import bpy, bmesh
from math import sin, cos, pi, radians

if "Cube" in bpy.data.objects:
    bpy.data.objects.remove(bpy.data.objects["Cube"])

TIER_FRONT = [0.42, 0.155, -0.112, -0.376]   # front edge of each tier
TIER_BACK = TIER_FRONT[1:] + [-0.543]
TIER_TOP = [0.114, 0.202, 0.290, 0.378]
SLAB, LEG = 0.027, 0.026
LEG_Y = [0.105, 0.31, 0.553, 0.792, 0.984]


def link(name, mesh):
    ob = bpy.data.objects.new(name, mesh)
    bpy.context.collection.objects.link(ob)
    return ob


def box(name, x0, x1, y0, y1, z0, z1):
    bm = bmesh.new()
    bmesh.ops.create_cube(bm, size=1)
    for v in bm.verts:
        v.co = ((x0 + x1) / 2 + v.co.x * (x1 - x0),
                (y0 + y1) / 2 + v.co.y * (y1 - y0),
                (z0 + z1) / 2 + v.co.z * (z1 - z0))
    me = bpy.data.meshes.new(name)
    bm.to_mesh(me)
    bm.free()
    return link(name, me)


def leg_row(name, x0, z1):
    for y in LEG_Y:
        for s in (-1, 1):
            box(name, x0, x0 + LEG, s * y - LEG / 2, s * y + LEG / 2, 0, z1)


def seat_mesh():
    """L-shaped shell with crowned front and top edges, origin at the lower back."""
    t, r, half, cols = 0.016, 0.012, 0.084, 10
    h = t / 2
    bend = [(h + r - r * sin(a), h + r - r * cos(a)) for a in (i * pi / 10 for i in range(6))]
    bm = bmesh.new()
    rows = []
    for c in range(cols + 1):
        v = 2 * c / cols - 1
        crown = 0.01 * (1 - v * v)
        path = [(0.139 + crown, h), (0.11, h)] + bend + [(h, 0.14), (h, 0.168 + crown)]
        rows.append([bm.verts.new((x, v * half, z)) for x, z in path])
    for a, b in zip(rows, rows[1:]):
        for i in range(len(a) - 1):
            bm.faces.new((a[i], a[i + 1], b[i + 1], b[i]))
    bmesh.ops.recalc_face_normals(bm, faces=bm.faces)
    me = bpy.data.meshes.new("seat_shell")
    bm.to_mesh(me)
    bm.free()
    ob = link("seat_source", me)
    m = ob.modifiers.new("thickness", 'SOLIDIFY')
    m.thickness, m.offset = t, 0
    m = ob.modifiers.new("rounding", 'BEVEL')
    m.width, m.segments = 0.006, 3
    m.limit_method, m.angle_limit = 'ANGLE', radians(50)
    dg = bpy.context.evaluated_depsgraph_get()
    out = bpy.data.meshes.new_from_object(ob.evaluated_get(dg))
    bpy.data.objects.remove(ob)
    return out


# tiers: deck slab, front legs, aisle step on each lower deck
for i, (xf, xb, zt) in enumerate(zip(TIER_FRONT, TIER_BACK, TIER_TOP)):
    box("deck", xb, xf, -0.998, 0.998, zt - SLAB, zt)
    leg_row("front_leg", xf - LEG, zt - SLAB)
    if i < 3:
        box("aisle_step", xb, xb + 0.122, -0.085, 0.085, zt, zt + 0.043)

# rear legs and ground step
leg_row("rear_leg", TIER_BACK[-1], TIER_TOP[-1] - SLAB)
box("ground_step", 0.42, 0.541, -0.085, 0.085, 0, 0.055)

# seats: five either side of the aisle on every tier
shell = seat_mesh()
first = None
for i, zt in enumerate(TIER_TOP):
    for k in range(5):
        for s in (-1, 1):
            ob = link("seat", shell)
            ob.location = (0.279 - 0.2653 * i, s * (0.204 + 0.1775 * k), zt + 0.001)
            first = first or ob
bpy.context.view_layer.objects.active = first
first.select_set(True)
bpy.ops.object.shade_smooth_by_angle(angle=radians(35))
────────────────
Your task >>
With "objects" as the word to match, copy each line of the records that has it.

Finished task >>
if "Cube" in bpy.data.objects:
    bpy.data.objects.remove(bpy.data.objects["Cube"])
    ob = bpy.data.objects.new(name, mesh)
    bpy.context.collection.objects.link(ob)
    bpy.data.objects.remove(ob)
bpy.context.view_layer.objects.active = first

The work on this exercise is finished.